Aim of the task:
Your answer should be the line containing "obj.location.y = AXIS_Y" and each line after it through the end of the data below, repeated exactly.

Data for analysis:
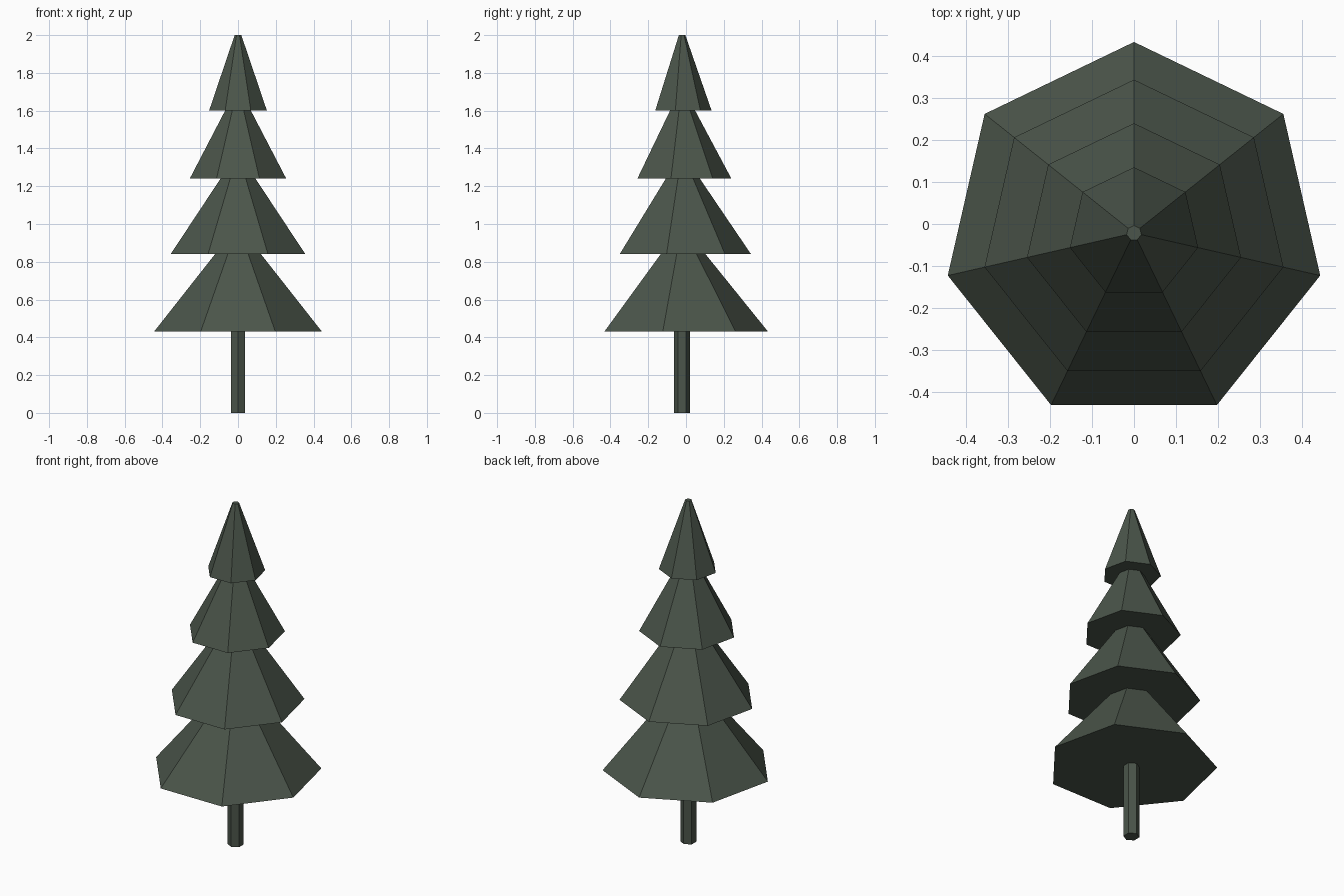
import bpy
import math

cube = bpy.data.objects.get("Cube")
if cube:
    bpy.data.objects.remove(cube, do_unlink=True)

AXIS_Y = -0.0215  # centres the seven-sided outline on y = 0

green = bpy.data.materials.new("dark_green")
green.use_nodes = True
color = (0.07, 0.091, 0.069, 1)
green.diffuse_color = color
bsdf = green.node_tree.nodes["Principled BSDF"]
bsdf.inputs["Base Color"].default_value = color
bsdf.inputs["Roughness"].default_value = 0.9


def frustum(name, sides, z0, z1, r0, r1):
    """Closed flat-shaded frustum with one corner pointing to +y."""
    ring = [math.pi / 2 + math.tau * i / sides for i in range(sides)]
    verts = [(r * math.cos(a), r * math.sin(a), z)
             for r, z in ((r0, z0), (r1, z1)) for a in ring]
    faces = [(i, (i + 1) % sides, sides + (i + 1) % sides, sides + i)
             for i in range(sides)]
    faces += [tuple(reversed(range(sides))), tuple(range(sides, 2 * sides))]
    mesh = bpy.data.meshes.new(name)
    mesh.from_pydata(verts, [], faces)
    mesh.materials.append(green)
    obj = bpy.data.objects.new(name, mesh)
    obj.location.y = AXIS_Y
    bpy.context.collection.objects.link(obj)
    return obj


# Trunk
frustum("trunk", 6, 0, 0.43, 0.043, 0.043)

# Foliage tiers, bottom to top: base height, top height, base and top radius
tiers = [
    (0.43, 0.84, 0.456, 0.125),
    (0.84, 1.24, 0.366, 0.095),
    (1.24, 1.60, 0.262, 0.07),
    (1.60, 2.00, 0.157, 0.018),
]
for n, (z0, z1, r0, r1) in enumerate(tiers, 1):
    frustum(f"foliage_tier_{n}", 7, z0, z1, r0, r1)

Written response:
    obj.location.y = AXIS_Y
    bpy.context.collection.objects.link(obj)
    return obj


# Trunk
frustum("trunk", 6, 0, 0.43, 0.043, 0.043)

# Foliage tiers, bottom to top: base height, top height, base and top radius
tiers = [
    (0.43, 0.84, 0.456, 0.125),
    (0.84, 1.24, 0.366, 0.095),
    (1.24, 1.60, 0.262, 0.07),
    (1.60, 2.00, 0.157, 0.018),
]
for n, (z0, z1, r0, r1) in enumerate(tiers, 1):
    frustum(f"foliage_tier_{n}", 7, z0, z1, r0, r1)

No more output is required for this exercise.